Tshegofatso Sibambato, Professional Civil Engineer, Project Leader, and Design Engineer, Zutari
Tshegofatso completed her Bachelor of Science in Civil Engineering at the University of the Witwatersrand. She is a professionally registered civil engineer in the built environment market, with a particular specialisation in land development. She was inspired to study engineering because she loves seeing the fruit of her labours come alive by building civil infrastructure.
“Engineering elements are all around us, and I wanted to be a part of building our country by implementing infrastructure services. Service delivery remains a huge concern for most communities within South Africa. This speaks to our vast opportunities as engineers to implement projects to provide these services. This is how I see myself making a difference within the industry that I find myself in,” she highlights.
Her message to girls wanting to embark on a similar career is to find mentors in the engineering space: “It is important to create networks of individuals who have your best interests at heart and will help you succeed; mentors fulfil this role incredibly. Look for opportunities to expose yourself to the work environment, either through working during vacation time or over weekends if possible. Find ways of equipping yourself with skills and experience that will help you stand out when you eventually join the workforce.”
Tshegofatso adds: “Do not be afraid of the industry because you feel it is male dominated. Efforts are constantly being made for the engineering industry to transform. Many women continue to excel in the industry and have paved the way for others to have better experiences than they did. Diversity brings strength and, because of that, more women are needed in the industry to make the right moves.
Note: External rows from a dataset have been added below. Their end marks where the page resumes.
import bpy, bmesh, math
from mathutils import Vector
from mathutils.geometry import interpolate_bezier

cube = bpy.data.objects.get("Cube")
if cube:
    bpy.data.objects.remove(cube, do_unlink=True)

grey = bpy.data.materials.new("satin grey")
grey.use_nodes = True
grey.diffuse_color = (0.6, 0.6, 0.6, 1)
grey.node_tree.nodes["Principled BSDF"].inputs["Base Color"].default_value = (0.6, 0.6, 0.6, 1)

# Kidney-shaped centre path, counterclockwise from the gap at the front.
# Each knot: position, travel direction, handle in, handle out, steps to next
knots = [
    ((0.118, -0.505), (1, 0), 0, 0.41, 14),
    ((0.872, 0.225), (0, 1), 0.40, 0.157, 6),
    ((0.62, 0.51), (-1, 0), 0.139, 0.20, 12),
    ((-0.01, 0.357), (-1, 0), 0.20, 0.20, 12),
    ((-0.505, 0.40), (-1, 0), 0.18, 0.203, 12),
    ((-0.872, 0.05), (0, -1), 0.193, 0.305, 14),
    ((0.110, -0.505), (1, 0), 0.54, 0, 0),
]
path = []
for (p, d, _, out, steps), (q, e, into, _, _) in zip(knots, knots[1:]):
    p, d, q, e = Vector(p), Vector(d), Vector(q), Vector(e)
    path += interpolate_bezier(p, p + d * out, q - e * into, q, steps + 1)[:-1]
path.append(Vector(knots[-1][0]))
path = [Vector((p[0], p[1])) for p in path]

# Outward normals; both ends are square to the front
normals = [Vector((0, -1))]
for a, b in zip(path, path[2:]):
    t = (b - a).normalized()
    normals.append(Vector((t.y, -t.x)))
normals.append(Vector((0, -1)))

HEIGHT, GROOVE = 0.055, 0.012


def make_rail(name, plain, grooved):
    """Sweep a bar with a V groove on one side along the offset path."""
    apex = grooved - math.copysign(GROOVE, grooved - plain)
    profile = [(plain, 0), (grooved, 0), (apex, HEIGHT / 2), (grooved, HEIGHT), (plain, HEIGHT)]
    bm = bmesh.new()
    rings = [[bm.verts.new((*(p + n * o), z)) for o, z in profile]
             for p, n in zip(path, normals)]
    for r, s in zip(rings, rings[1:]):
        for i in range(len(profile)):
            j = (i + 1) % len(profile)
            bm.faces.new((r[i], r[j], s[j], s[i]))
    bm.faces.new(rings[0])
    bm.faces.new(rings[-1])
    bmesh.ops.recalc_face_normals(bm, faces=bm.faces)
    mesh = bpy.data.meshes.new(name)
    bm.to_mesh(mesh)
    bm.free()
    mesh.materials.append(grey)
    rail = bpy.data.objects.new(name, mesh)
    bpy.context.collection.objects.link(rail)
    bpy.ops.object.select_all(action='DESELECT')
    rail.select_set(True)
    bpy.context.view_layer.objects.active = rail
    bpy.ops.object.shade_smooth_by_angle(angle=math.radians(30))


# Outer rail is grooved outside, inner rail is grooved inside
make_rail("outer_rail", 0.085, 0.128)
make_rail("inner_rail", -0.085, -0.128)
There are many roles that one can fulfil as an engineer; you need to find the one which best suits you.”
Mary-Anne Fechter, Environmentally Sustainable Design Consultant, Zutari
Mary-Anne studied civil engineering at the University of Pretoria. After her studies, she worked as a graduate civil engineer, focusing mainly on urban road design. With an interest in sustainability and natural resources, she completed a Master’s in Spatial Development and Natural Resource Management at the Technical University of Dresden in Germany.
Due to this combination of civil engineering and natural science, she understands and has experience in the impact that the built environment has on natural resources and how to integrate sustainability and resiliency into the planning, construction and operations of buildings and other infrastructure. Mary-Anne works as an Environmentally Sustainable Design (ESD) consultant at Zutari.
“Engineers are taught to think critically, collaborate and provide solutions,” says Mary-Anne. “Society is facing various challenges, ranging from biodiversity loss and impacts of climate change to inadequate infrastructure to provide for people’s basic needs. Engineering is crucial to tackle these problems and provide appropriate solutions. This way, engineering improves the quality of life of communities worldwide. Engineering is an exciting and ever-changing space. You learn to think critically and creatively to solve problems. It is a challenging, yet rewarding and impactful, journey.”
Thandazo Shabalala, Built Environment Unit, Zutari
Thandazo obtained a National Diploma in Civil Engineering from the Cape Peninsula University of Technology in 2007. She is a South African Institution of Civil Engineering (SAICE) member and a registered candidate engineering technician with the Engineering Council of South Africa (ECSA). She has gained valuable experience working in civil infrastructure projects, including supplying and upgrading water and sanitation infrastructure for municipalities.
Thandazo is currently a Senior Civil Technician specialising in the design and construction supervision of water and sanitation projects. She works under the multidisciplinary Built Environment team, which specialises in designing and delivering land infrastructure projects.
“A career in engineering allows you to change lives and make a difference in your community by solving problems and designing what really matter,” says Thandazo. “It is a fact that men dominate the civil engineering world,” she notes.
Also, many people may say this field is not for women due to the challenges faced at construction sites. However, women are extremely resilient. Building and designing infrastructure makes a difference in our communities and people’s lives by ensuring people have access to potable water and adequate sewerage.
Belinda Selkirk, Technical Director, Built Environment, Zutari
Belinda has a Diploma in Project Design focusing on building engineering, as well as a Diploma in Fire Science and Fire Safety. The Institute of Fire Engineers has awarded her GiFireE Credentials. She has been fortunate enough to have worked on many projects both locally and internationally, from shopping malls to mixed-use developments, residential and hotel developments, and industrial and medical facilities.
“I never started out as a lead fire engineer. My first job was as a draughtsperson, but hard work and perseverance paid off. Decide what you want and lay out a clear path to get to where you want to be. If you come across a setback, take a moment, reflect, and try a different way to get there. Working in the engineering environment is an exciting space. There is room for all types of people with different skillsets. Find what you enjoy and use that to direct your career trajectory,” says Belinda.
Her message is simply that the only obstacle in your path is yourself. “By sharing our experiences and how we have overcome hurdles, we create awareness about the unseen issues that women experience,” concludes Belinda.